That task will have to wait for future scholars, as well as the passage of enough time to make an objective evaluation of the Rehnquist court.

But Obermayer’s book is probably the best one that will be written to help future legal scholars, as well as average citizens, understand the man who became the fourth-longest-serving chief justice, including 19 years as chief justice under four presidents, and only the second chief justice to preside over the impeachment trial of a president.

Rehnquist, who died in 2005, obviously had an impact on 20th-century American life. From the time he wrote a memorandum as a law clerk for Justice Robert Jackson defending the separate-but-equal doctrine shortly before the court discarded that precept in its historic 1954 Brown v. Board of Education school desegregation case, to his dissenting opinion in the politically explosive Roe v. Wade abortion ruling, his conservative opinions in a host of landmark decisions guarantee him a prominent place in American jurisprudence.

But it was Rehnquist’s highly visible role in two historic events that is likely to shape history’s view of him. The first was when he presided over the impeachment trial of President Bill Clinton in 1999, and the second was his pivotal role in the still-controversial Florida balloting that put George W. Bush in the Oval Office instead of Al Gore.

Obermayer, who was an editor and publisher of newspapers in Northern Virginia and New Jersey, was one of Rehnquists’s closest friends for the last 19 years of his life. Almost exactly the same age, they were neighbors in McLean, Va., their children went to the same high school, and they shared a rich and enduring friendship that extended to almost every aspect of their lives.

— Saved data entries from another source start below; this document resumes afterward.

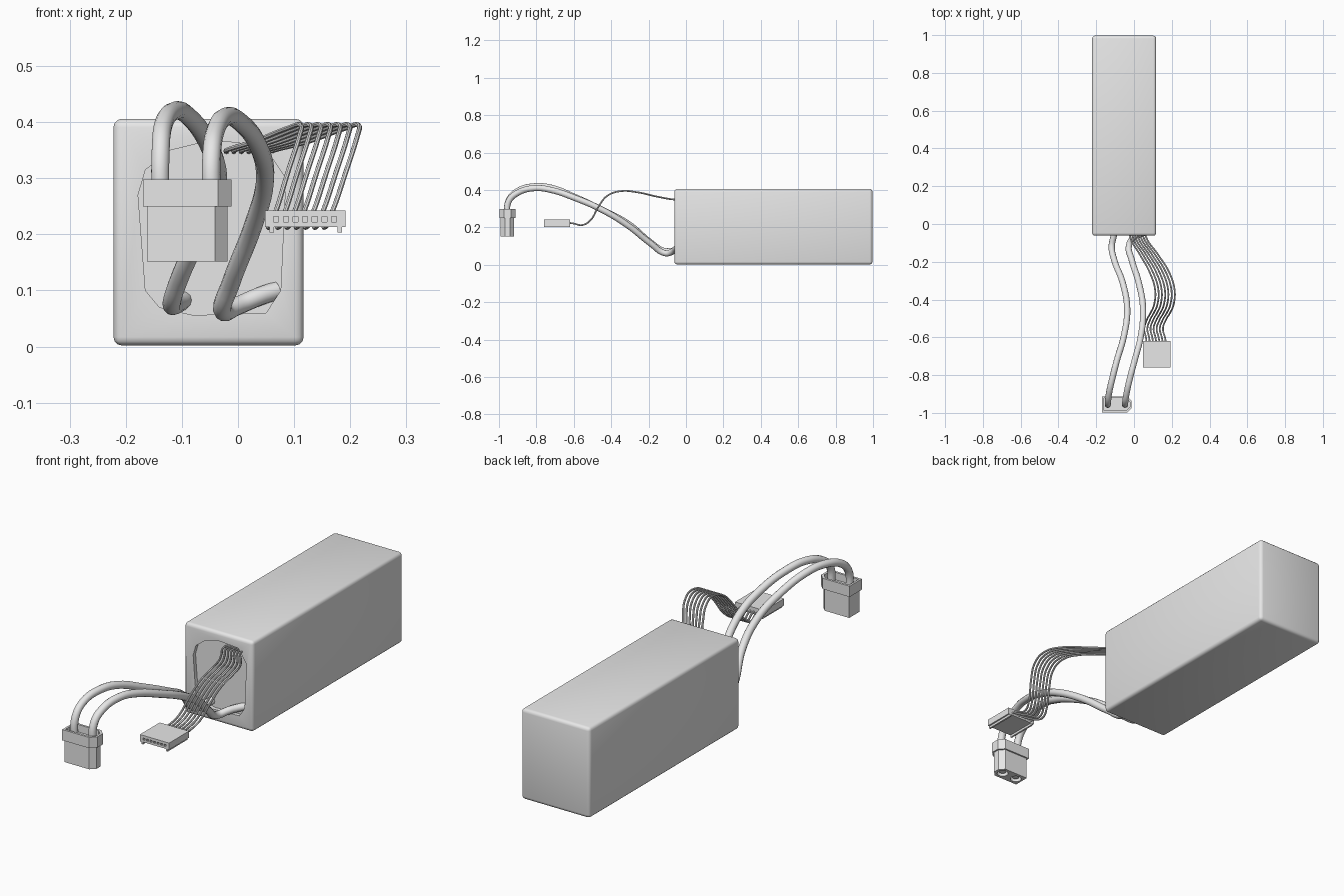
import bpy, bmesh
from mathutils import Vector

if "Cube" in bpy.data.objects:
    bpy.data.objects.remove(bpy.data.objects["Cube"])

grey = bpy.data.materials.new("plain grey")
grey.use_nodes = True
grey.diffuse_color = (0.8, 0.8, 0.8, 1)
grey.node_tree.nodes["Principled BSDF"].inputs["Base Color"].default_value = (0.8, 0.8, 0.8, 1)


def add_object(name, data):
    ob = bpy.data.objects.new(name, data)
    bpy.context.collection.objects.link(ob)
    data.materials.append(grey)
    return ob


def activate(ob):
    bpy.ops.object.select_all(action='DESELECT')
    ob.select_set(True)
    bpy.context.view_layer.objects.active = ob


def smooth(ob):
    activate(ob)
    bpy.ops.object.shade_smooth_by_angle(angle=0.7)


def extrude(name, outline, start, end):
    """Closed outline of 3D offsets swept from start to end."""
    bm = bmesh.new()
    face = bm.faces.new([bm.verts.new(Vector(p) + Vector(start)) for p in outline])
    out = bmesh.ops.extrude_face_region(bm, geom=[face])
    moved = [v for v in out["geom"] if isinstance(v, bmesh.types.BMVert)]
    bmesh.ops.translate(bm, verts=moved, vec=Vector(end) - Vector(start))
    bmesh.ops.recalc_face_normals(bm, faces=bm.faces)
    me = bpy.data.meshes.new(name)
    bm.to_mesh(me)
    bm.free()
    return add_object(name, me)


def box(name, lo, hi):
    base = [(lo[0], lo[1], 0), (hi[0], lo[1], 0), (hi[0], hi[1], 0), (lo[0], hi[1], 0)]
    return extrude(name, base, (0, 0, lo[2]), (0, 0, hi[2]))


def cylinder(name, x, y, radius, z0, z1):
    bm = bmesh.new()
    bmesh.ops.create_cone(bm, cap_ends=True, segments=20, radius1=radius, radius2=radius, depth=z1 - z0)
    bmesh.ops.translate(bm, verts=bm.verts, vec=(x, y, (z0 + z1) / 2))
    me = bpy.data.meshes.new(name)
    bm.to_mesh(me)
    bm.free()
    return add_object(name, me)


def bevel(ob, width, segments=3):
    activate(ob)
    mod = ob.modifiers.new("Bevel", 'BEVEL')
    mod.width, mod.segments = width, segments
    bpy.ops.object.modifier_apply(modifier=mod.name)


def cut(ob, cutters):
    for cutter in cutters:
        activate(ob)
        mod = ob.modifiers.new("Cut", 'BOOLEAN')
        mod.operation, mod.solver, mod.object = 'DIFFERENCE', 'EXACT', cutter
        bpy.ops.object.modifier_apply(modifier=mod.name)
        bpy.data.objects.remove(cutter)


def curve(name, points, radius=0, cyclic=False):
    cu = bpy.data.curves.new(name, 'CURVE')
    cu.dimensions = '3D'
    cu.resolution_u = 6
    cu.bevel_depth, cu.bevel_resolution = radius, 4 if radius > 0.01 else 2
    cu.use_fill_caps = True
    sp = cu.splines.new('BEZIER')
    sp.bezier_points.add(len(points) - 1)
    for bp, p in zip(sp.bezier_points, points):
        bp.co = p
        bp.handle_left_type = bp.handle_right_type = 'AUTO'
    sp.use_cyclic_u = cyclic
    ob = add_object(name, cu)
    activate(ob)
    bpy.ops.object.convert(target='MESH')
    return bpy.context.view_layer.objects.active


# Battery pack with a shallow opening in its wrapping
pack = box("battery_pack", (-0.222, -0.062, 0.002), (0.117, 0.997, 0.406))
bevel(pack, 0.015)
opening = [(-0.165, 0.10), (-0.178, 0.27), (-0.165, 0.315), (-0.12, 0.35), (-0.05, 0.367),
           (0.045, 0.36), (0.085, 0.30), (0.076, 0.10), (0.05, 0.06), (-0.08, 0.056), (-0.14, 0.07)]
cut(pack, [extrude("opening_cutter", [(x, 0, z) for x, z in opening], (0, -0.1, 0), (0, -0.045, 0))])
smooth(pack)

# Two thick power cables
cable_a = [(-0.095, -0.03, 0.085), (-0.11, -0.075, 0.075), (-0.118, -0.12, 0.075), (-0.105, -0.19, 0.12),
           (-0.06, -0.31, 0.22), (-0.036, -0.45, 0.295), (-0.055, -0.6, 0.365), (-0.09, -0.72, 0.412),
           (-0.113, -0.81, 0.42), (-0.133, -0.9, 0.395), (-0.138, -0.948, 0.345), (-0.138, -0.957, 0.25)]
cable_b = [(0.07, -0.04, 0.1), (0.04, -0.052, 0.09), (0.0, -0.07, 0.073), (-0.026, -0.11, 0.062),
           (-0.012, -0.19, 0.115), (0.025, -0.31, 0.21), (0.048, -0.45, 0.295), (0.035, -0.6, 0.36),
           (0.004, -0.72, 0.4), (-0.02, -0.81, 0.41), (-0.04, -0.9, 0.385), (-0.047, -0.948, 0.34),
           (-0.047, -0.957, 0.25)]
for name, path in (("power_cable_right", cable_a), ("power_cable_left", cable_b)):
    smooth(curve(name, path, 0.0165))

# Ribbon of thin balance wires: first x, spacing, y, z at each station
stations = [(-0.02, 0.013, -0.035, 0.347), (-0.02, 0.014, -0.07, 0.35), (0.03, 0.016, -0.16, 0.366),
            (0.085, 0.0172, -0.26, 0.388), (0.112, 0.0172, -0.35, 0.394), (0.108, 0.0172, -0.42, 0.37),
            (0.088, 0.0172, -0.47, 0.308), (0.067, 0.0168, -0.51, 0.24), (0.054, 0.0165, -0.555, 0.213),
            (0.063, 0.0168, -0.6, 0.221), (0.068, 0.0172, -0.64, 0.227)]
for i in range(7):
    smooth(curve(f"balance_wire_{i + 1}", [(x + i * dx, y, z) for x, dx, y, z in stations], 0.0045))

# Flat balance plug with a row of square holes and two keys
plug = box("balance_plug", (0.048, -0.76, 0.213), (0.192, -0.62, 0.243))
holes = []
for i in range(7):
    x = 0.068 + i * 0.0172
    holes.append(box("hole_cutter", (x - 0.0045, -0.78, 0.2225), (x + 0.0045, -0.72, 0.2315)))
cut(plug, holes)
for side, x in (("right", 0.06), ("left", 0.181)):
    box("plug_key_" + side, (x - 0.004, -0.76, 0.203), (x + 0.004, -0.62, 0.214))


def plug_outline(x0, x1, y0, y1, c):
    """Rectangle with two chamfered corners on its left end."""
    return [(x0, y0, 0), (x1 - c, y0, 0), (x1, y0 + c, 0), (x1, y1 - c, 0), (x1 - c, y1, 0), (x0, y1, 0)]


# Power connector: collar recessed for the cables, body with round sockets
collar = extrude("connector_collar", plug_outline(-0.169, -0.012, -0.998, -0.912, 0.024),
                 (0, 0, 0.25), (0, 0, 0.298))
cut(collar, [extrude("collar_cutter", plug_outline(-0.16, -0.022, -0.988, -0.922, 0.02),
                     (0, 0, 0.265), (0, 0, 0.32))])
body = extrude("connector_body", plug_outline(-0.162, -0.019, -0.991, -0.919, 0.022),
               (0, 0, 0.152), (0, 0, 0.252))
sockets = ((-0.13, "right"), (-0.055, "left"))
cut(body, [cylinder("socket_cutter", x, -0.955, 0.024, 0.1, 0.2) for x, _ in sockets])
smooth(body)
for x, side in sockets:
    pin = cylinder("contact_pin_" + side, x, -0.955, 0.015, 0.16, 0.21)
    smooth(pin)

Obermayer’s book is most valuable for its insights into Rehnquist’s conservative views, although he makes clear that Rehnquist never talked about his colleagues or cases pending before the court, except in a few unusual circumstances.

“Conservatism was a core value,” Obermayer writes. “It was an essential part of the prism through which Bill viewed life. Its application to politics and government was only a small portion of a larger value system. He respected tradition and order, intellectual and social, as well as political and economic. He believed that the proven and established should not be rejected until there are substantial reasons to believe that the new is superior.”

As Obermayer notes, and as any of the lawyers or reporters who followed the work of the least-understood branch of government were well-aware, Rehnquist kept a high wall between his public and private lives. Obermayer’s book pierces that wall to give us a warts-and-all look at Rehnquist, from his passion for poker and bridge to his grieving over the death of his wife in 1991.

There is much more to this book than can be related in this space, but it is both highly readable and highly informative, and a welcome addition to the vast body of judicial biographical works.